Now let’s look at some excerpts from the aforementioned story about the same report from the Washington Post.
There are more than 393 million civilian-owned firearms in the United States, or enough for every man, woman and child to own one and still have 67 million guns left over. Those numbers come from the latest edition of the global Small Arms Survey… The report, which draws on official data, survey data and other measures for 230 countries, finds that global firearm ownership is heavily concentrated in the United States. In 2017, for instance, Americans made up 4 percent of the world’s population but owned about 46 percent of the entire global stock of 857 million civilian firearms. …the United States stands out among the world’s wealthiest nations, with an ownership rate more than three times higher than the rate in the next-highest country, Canada. …Measured in rates or in raw terms, the United States is the civilian gun capital of the world.
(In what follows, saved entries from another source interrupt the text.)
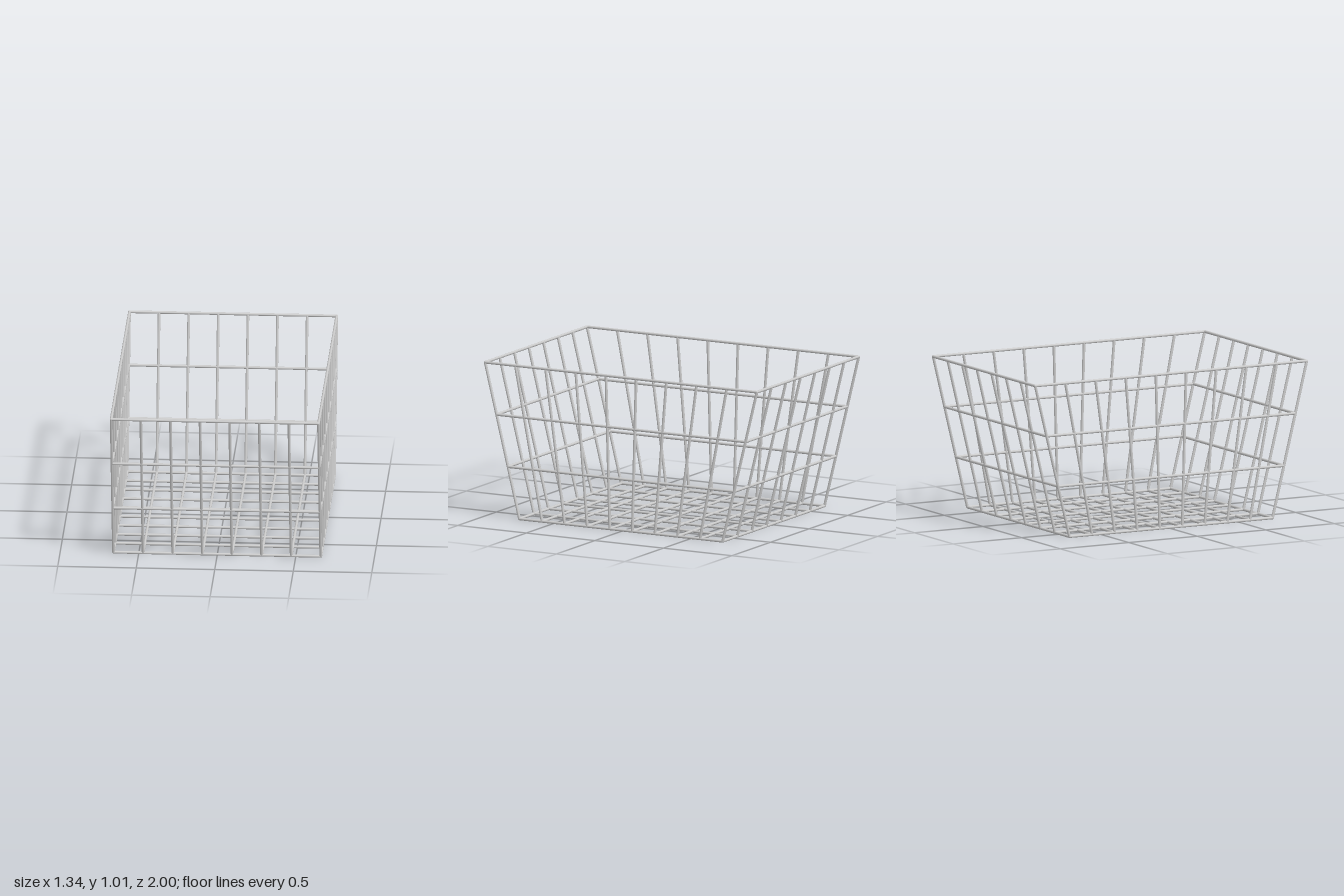
import * as THREE from 'three';

const R = 0.009;             // wire radius
const X = 0.66;              // half width
const Y0 = R, Y1 = 1.0;      // floor and rim heights
const Z0 = 0.741, Z1 = 0.991; // half length at floor and rim
const COLS = 7, ROWS = 9, LEVELS = 3;

const material = new THREE.MeshStandardMaterial({ color: 0xcccccc });
const up = new THREE.Vector3(0, 1, 0);

// Straight round wire between two points
function wire(parent, name, a, b) {
  const dir = new THREE.Vector3().subVectors(b, a);
  const mesh = new THREE.Mesh(new THREE.CylinderGeometry(R, R, dir.length(), 10), material);
  mesh.name = name;
  mesh.position.copy(a).add(b).multiplyScalar(0.5);
  mesh.quaternion.setFromUnitVectors(up, dir.normalize());
  parent.add(mesh);
}

// Point on the basket: u, w run -1..1 across and along, t runs 0..1 from floor to rim
function point(u, t, w) {
  return new THREE.Vector3(u * X, Y0 + (Y1 - Y0) * t, w * (Z0 + (Z1 - Z0) * t));
}

function part(root, name) {
  const group = new THREE.Group();
  group.name = name;
  root.add(group);
  return group;
}

export function createModel() {
  const root = new THREE.Group();
  root.name = 'wireBasket';
  const floor = part(root, 'floorGrid');
  const rings = part(root, 'horizontalRings');
  const ends = part(root, 'endWallWires');
  const sides = part(root, 'sideWallWires');
  const corners = part(root, 'cornerJoints');

  // Horizontal rings from the floor edge up to the rim
  for (let i = 0; i <= LEVELS; i++) {
    const t = i / LEVELS;
    const name = i === LEVELS ? 'rimWire' : i === 0 ? 'baseWire' : 'middleWire';
    for (const s of [-1, 1]) {
      wire(rings, name, point(-1, t, s), point(1, t, s));
      wire(rings, name, point(s, t, -1), point(s, t, 1));
    }
  }

  // Lengthwise floor wires and the sloping wires of the front and back walls
  for (let i = 0; i <= COLS; i++) {
    const u = -1 + (2 * i) / COLS;
    const isCorner = i === 0 || i === COLS;
    if (!isCorner) wire(floor, 'lengthwiseWire', point(u, 0, -1), point(u, 0, 1));
    for (const s of [-1, 1]) wire(ends, isCorner ? 'cornerPost' : 'endWire', point(u, 0, s), point(u, 1, s));
  }

  // Crosswise floor wires and the fanned wires of the side walls
  for (let i = 1; i < ROWS; i++) {
    const w = -1 + (2 * i) / ROWS;
    wire(floor, 'crosswiseWire', point(-1, 0, w), point(1, 0, w));
    for (const s of [-1, 1]) wire(sides, 'sideWire', point(s, 0, w), point(s, 1, w));
  }

  // Rounded joints at the eight corners
  const ball = new THREE.SphereGeometry(R, 10, 8);
  for (const u of [-1, 1]) for (const t of [0, 1]) for (const w of [-1, 1]) {
    const joint = new THREE.Mesh(ball, material);
    joint.name = 'cornerJoint';
    joint.position.copy(point(u, t, w));
    corners.add(joint);
  }
  return root;
}
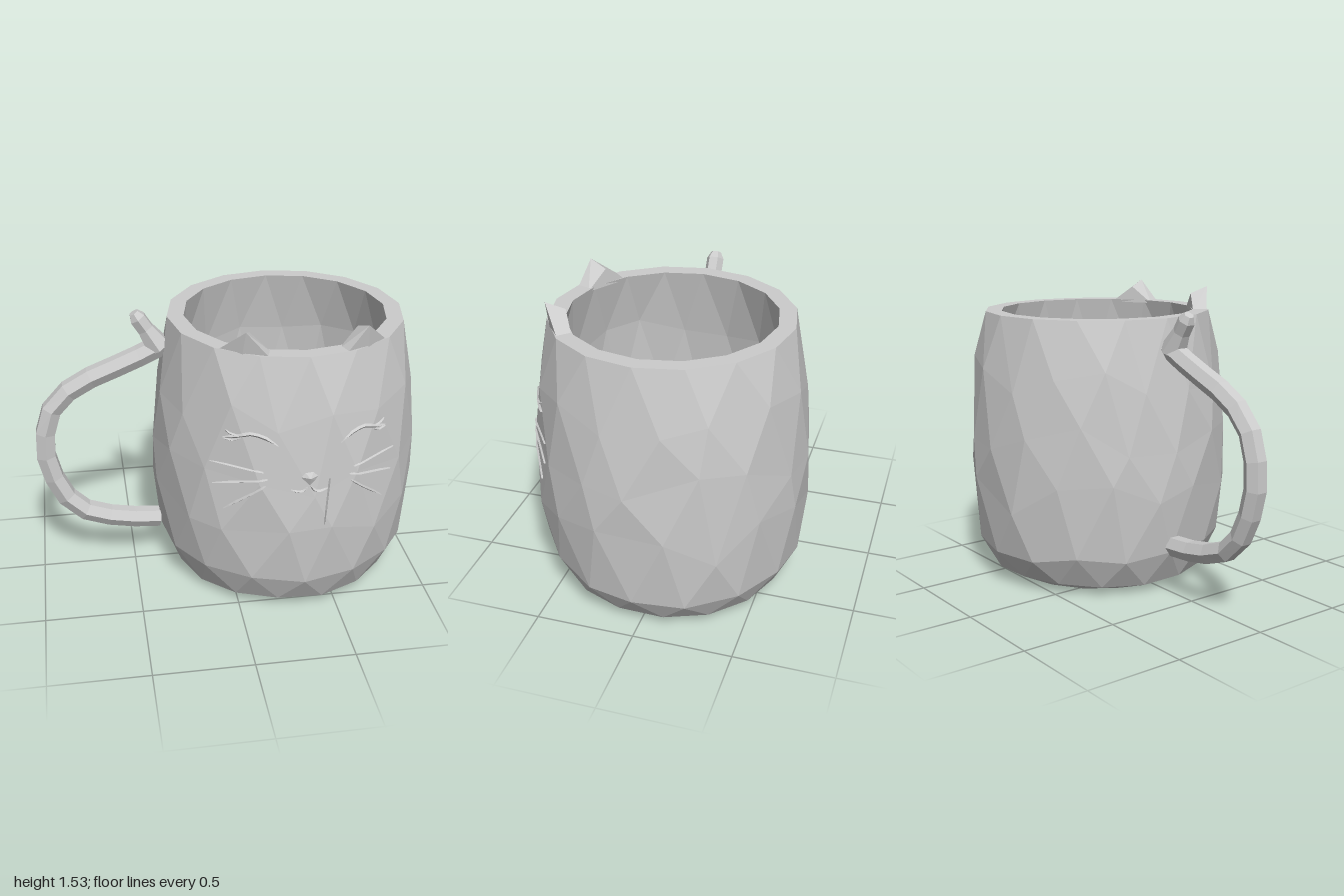
import * as THREE from 'three';
import { ConvexGeometry } from 'three/addons/geometries/ConvexGeometry.js';

const CX = 0.31;   // mug axis
const SIDES = 16;
const material = new THREE.MeshStandardMaterial({ color: 0xcccccc, flatShading: true });
const V = (x, y, z = 0) => new THREE.Vector3(x, y, z);

function makeMesh(name, geometry) {
  const mesh = new THREE.Mesh(geometry, material);
  mesh.name = name;
  return mesh;
}

function fromTriangles(points, index) {
  const geometry = new THREE.BufferGeometry().setFromPoints(points);
  geometry.setIndex(index);
  const flat = geometry.toNonIndexed();
  flat.computeVertexNormals();
  return flat;
}

// Mug: staggered rings, outside then inside; [radius, height, twist, jitter]
function mugGeometry() {
  let seed = 7;
  const random = () => (seed = (seed * 16807) % 2147483647) / 2147483647 - 0.5;
  const rings = [
    [0, 0, 0, 0], [0.47, 0, 0, 0], [0.58, 0.05, 0.5, 0.02], [0.662, 0.2, 0.5, 0.06],
    [0.695, 0.52, 0.5, 0.2], [0.69, 0.82, 0.5, 0.2], [0.662, 1.12, 0.5, 0.15],
    [0.6, 1.425, 0.5, 0], [0.515, 1.425, 0, 0],
    [0.58, 1.1, 0.5, 0.12], [0.61, 0.65, 0.5, 0.15], [0.575, 0.2, 0.5, 0.04],
    [0.45, 0.08, 0.5, 0], [0, 0.08, 0, 0],
  ];
  const points = [], index = [];
  let twist = 0;
  rings.forEach(([r, y, turn, jitter], k) => {
    twist += turn;
    for (let i = 0; i < SIDES; i++) {
      const a = (i + twist + random() * jitter * 2) / SIDES * Math.PI * 2;
      points.push(V(CX + r * Math.sin(a), y + random() * jitter, r * Math.cos(a)));
      if (k === 0) continue;
      const j = (i + 1) % SIDES, lo = (k - 1) * SIDES, hi = k * SIDES;
      if (rings[k - 1][0] > 0) index.push(lo + i, lo + j, hi + i);
      if (r > 0) index.push(lo + j, hi + j, hi + i);
    }
  });
  return fromTriangles(points, index);
}

// Ear: pointed wedge standing on the rim
function earGeometry(side) {
  const points = [];
  for (const a of [0.305, 0.54, 0.775]) {
    for (const r of [0.59, 0.52]) {
      points.push(V(CX + side * r * Math.sin(a), 1.41, r * Math.cos(a)));
    }
  }
  points.push(V(CX + side * 0.29, 1.535, 0.53), V(CX + side * 0.26, 1.5, 0.44));
  return new ConvexGeometry(points);
}

export function createModel() {
  const group = new THREE.Group();
  const mug = makeMesh('mugBody', mugGeometry());
  group.add(mug, makeMesh('leftEar', earGeometry(1)), makeMesh('rightEar', earGeometry(-1)));

  // Handle, with the end of the tail curling up at its top
  const path = new THREE.CatmullRomCurve3([
    V(-0.355, 0.258), V(-0.58, 0.28), V(-0.79, 0.36), V(-0.895, 0.52), V(-0.943, 0.74),
    V(-0.885, 0.97), V(-0.76, 1.08), V(-0.52, 1.185), V(-0.38, 1.245), V(-0.31, 1.28),
  ]);
  group.add(makeMesh('handle', new THREE.TubeGeometry(path, 13, 0.056, 6)));
  const tailProfile = [[0.07, 0], [0.045, 0.12], [0.045, 0.19], [0.026, 0.225], [0, 0.225]];
  const tail = makeMesh('tailTip', new THREE.LatheGeometry(tailProfile.map(([x, y]) => new THREE.Vector2(x, y)), 6));
  tail.position.set(-0.335, 1.265, 0);
  tail.rotation.z = 0.56;
  group.add(tail);

  // Face relief is laid onto the front of the mug
  const ray = new THREE.Raycaster();
  const onMug = (x, y, lift) => {
    ray.set(V(x, y, 2), V(0, 0, -1));
    const hit = ray.intersectObject(mug)[0];
    return V(x, y, (hit ? hit.point.z : 0) + lift);
  };

  // Thin ridge along a line, pointed at both ends
  const stroke = (name, line, width) => {
    const curve = new THREE.CatmullRomCurve3(line.map(([x, y]) => V(x, y)));
    const points = [], index = [], steps = 8;
    for (let i = 0; i <= steps; i++) {
      const t = i / steps, p = curve.getPoint(t), d = curve.getTangent(t);
      const w = width / 2 * Math.min(1, 0.1 + 4 * Math.min(t, 1 - t));
      points.push(onMug(p.x - d.y * w, p.y + d.x * w, -0.004), onMug(p.x, p.y, 0.01),
        onMug(p.x + d.y * w, p.y - d.x * w, -0.004));
      if (i === steps) continue;
      for (const a of [i * 3, i * 3 + 1]) index.push(a, a + 1, a + 4, a, a + 4, a + 3);
    }
    group.add(makeMesh(name, fromTriangles(points, index)));
  };

  for (const side of [-1, 1]) {
    const label = side > 0 ? 'left' : 'right';
    const mirror = line => line.map(([x, y]) => [CX + side * x, y]);
    stroke(label + 'Eye', mirror([[0.15, 1.0], [0.21, 1.035], [0.28, 1.05], [0.34, 1.03], [0.4, 1.015]]), 0.028);
    stroke(label + 'UpperLash', mirror([[0.33, 1.035], [0.37, 1.04], [0.39, 1.055]]), 0.016);
    stroke(label + 'LowerLash', mirror([[0.32, 1.03], [0.36, 1.005], [0.4, 1.01]]), 0.016);
    stroke(label + 'TopWhisker', mirror([[0.22, 0.862], [0.46, 0.873]]), 0.014);
    stroke(label + 'MiddleWhisker', mirror([[0.2, 0.825], [0.45, 0.755]]), 0.016);
    stroke(label + 'BottomWhisker', mirror([[0.21, 0.79], [0.4, 0.63]]), 0.016);
    stroke(label + 'Mouth', mirror([[0, 0.795], [0.025, 0.765], [0.055, 0.758], [0.09, 0.77]]), 0.018);
  }
  stroke('longWhisker', [[0.41, 0.82], [0.39, 0.57]], 0.014);

  // Nose: low pyramid over a rounded triangle
  const outline = [[0.26, 0.835], [0.28, 0.815], [0.31, 0.785], [0.34, 0.815], [0.355, 0.84], [0.33, 0.865], [0.285, 0.86]];
  const nose = [onMug(CX, 0.835, 0.02), ...outline.map(([x, y]) => onMug(x, y, -0.003))];
  const fan = outline.flatMap((_, i) => [0, i + 1, (i + 1) % outline.length + 1]);
  group.add(makeMesh('nose', fromTriangles(nose, fan)));

  return group;
}
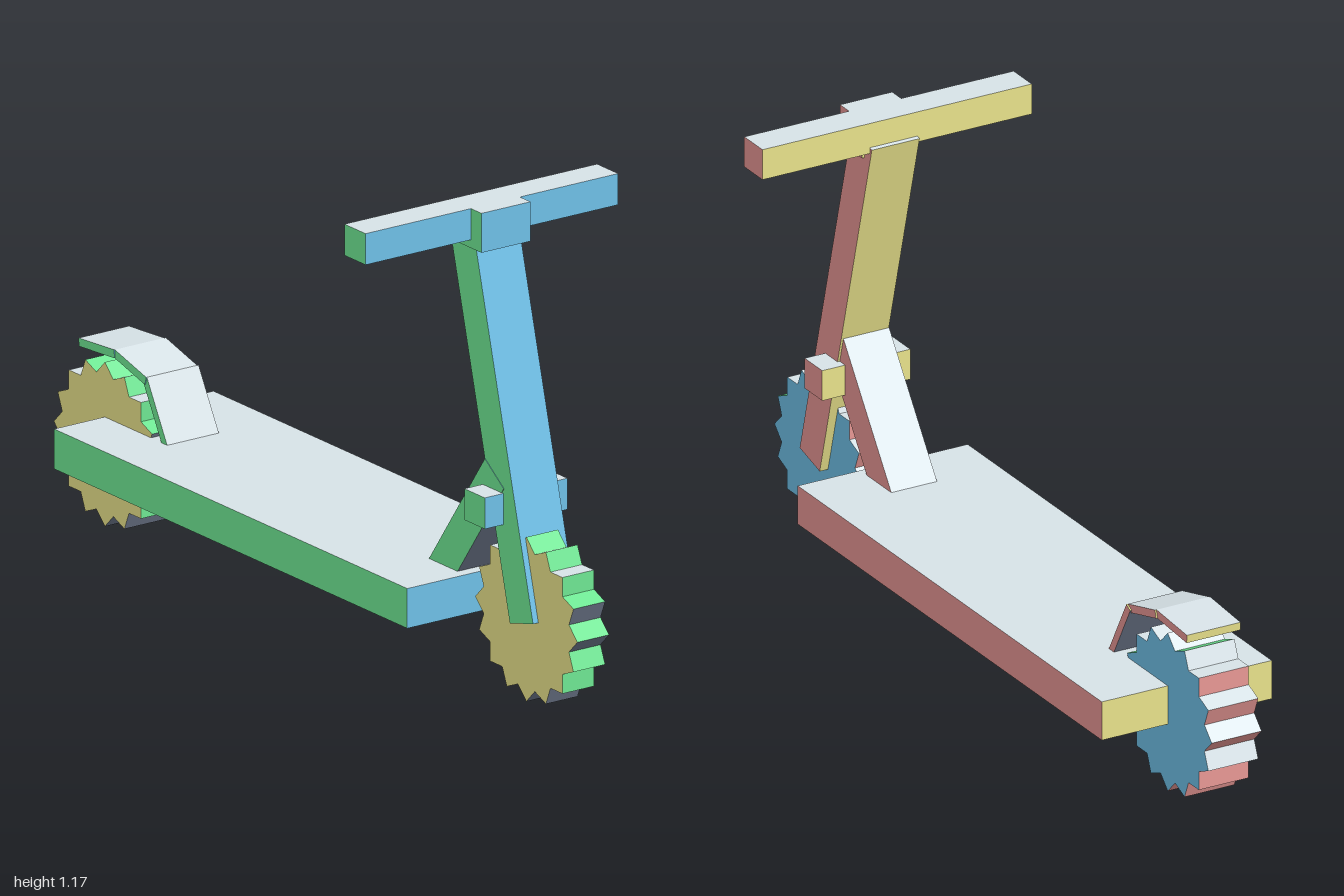
import * as THREE from 'three';

const mat = (name, color) => {
  const m = new THREE.MeshStandardMaterial({ color });
  m.name = name;
  return m;
};

export function createModel() {
  const group = new THREE.Group();
  group.name = 'scooter';

  const red = mat('red', 0xffa7a4), green = mat('green', 0x7bffa3);
  const pale = mat('pale grey', 0xecf8fd), dark = mat('dark grey', 0x6e788c);
  const blue = mat('blue', 0x7bd4ff), yellow = mat('yellow', 0xfff899);

  // One colour per box side: +x, -x, +y, -y, +z, -z
  const bodySides = [red, green, pale, dark, blue, yellow];
  const wheelSides = [blue, yellow, pale, dark, green, red];

  const box = (name, size, pos, tilt = 0, sides = bodySides, parent = group) => {
    const m = new THREE.Mesh(new THREE.BoxGeometry(...size), sides);
    m.name = name;
    m.position.set(...pos);
    m.rotation.x = tilt;
    parent.add(m);
    return m;
  };

  // Deck
  box('deck', [0.453, 0.097, 1.383], [0.006, 0.222, -0.109]);

  // Steering column, handlebar and its clamp
  box('stem', [0.127, 0.937, 0.094], [0.0085, 0.666, 0.683], -0.256);
  box('handlebar', [0.718, 0.076, 0.083], [-0.001, 1.133, 0.57]);
  box('handlebarClamp', [0.139, 0.096, 0.1], [0.009, 1.123, 0.603]);

  // Folding joint and the brace down to the deck
  box('foldingJoint', [0.235, 0.076, 0.08], [0.0095, 0.472, 0.691]);
  box('brace', [0.122, 0.091, 0.41], [0.005, 0.382, 0.577], -0.948);

  // Toothed wheels: four square blocks turned in steps of a sixteenth
  const wheel = (name, width, x, y, z) => {
    const w = new THREE.Group();
    w.name = name;
    w.position.set(x, y, z);
    const side = 0.2 * Math.SQRT2;
    for (let i = 0; i < 4; i++) {
      box('wheelBlock', [width, side, side], [0, 0, 0], -i * Math.PI / 8, wheelSides, w);
    }
    group.add(w);
  };
  wheel('frontWheel', 0.09, 0.005, 0.22, 0.8);
  wheel('rearWheel', 0.133, -0.01, 0.204, -0.8);

  // Rear mudguard: three plates along its outer line, given as [z, y]
  const line = [[-0.55, 0.262], [-0.634, 0.414], [-0.757, 0.447], [-0.896, 0.437]];
  const thick = 0.02;
  for (let i = 0; i < 3; i++) {
    const [z0, y0] = line[i], [z1, y1] = line[i + 1];
    const tilt = Math.atan2(y1 - y0, z0 - z1);
    box('mudguardPlate', [0.147 - i * 0.002, thick, Math.hypot(z1 - z0, y1 - y0)],
      [-0.004 - i * 0.003,
        (y0 + y1) / 2 - Math.cos(tilt) * thick / 2,
        (z0 + z1) / 2 - Math.sin(tilt) * thick / 2], tilt);
  }

  return group;
}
Since I already shared the chart about the U.S. having more guns than people, here’s another chart from the story showing how Americans are far better armed than their counterparts in other advanced countries.
P.S. Thinking about whether to create a collection of “enjoyable charts,” the obvious choice would be the one from 2014 that showed how effectively the Tea Party-influenced GOP stymied Obama’s spending plans (that was back when Republicans were in favor of smaller government, unlike 2018).
P.P.S. The AP story mentioned that the United Nations has a pact to restrict private gun ownership. I explained in 2013 why that’s an awful scheme. The good news is that Trump’s new National Security Adviser is very solid on that issue.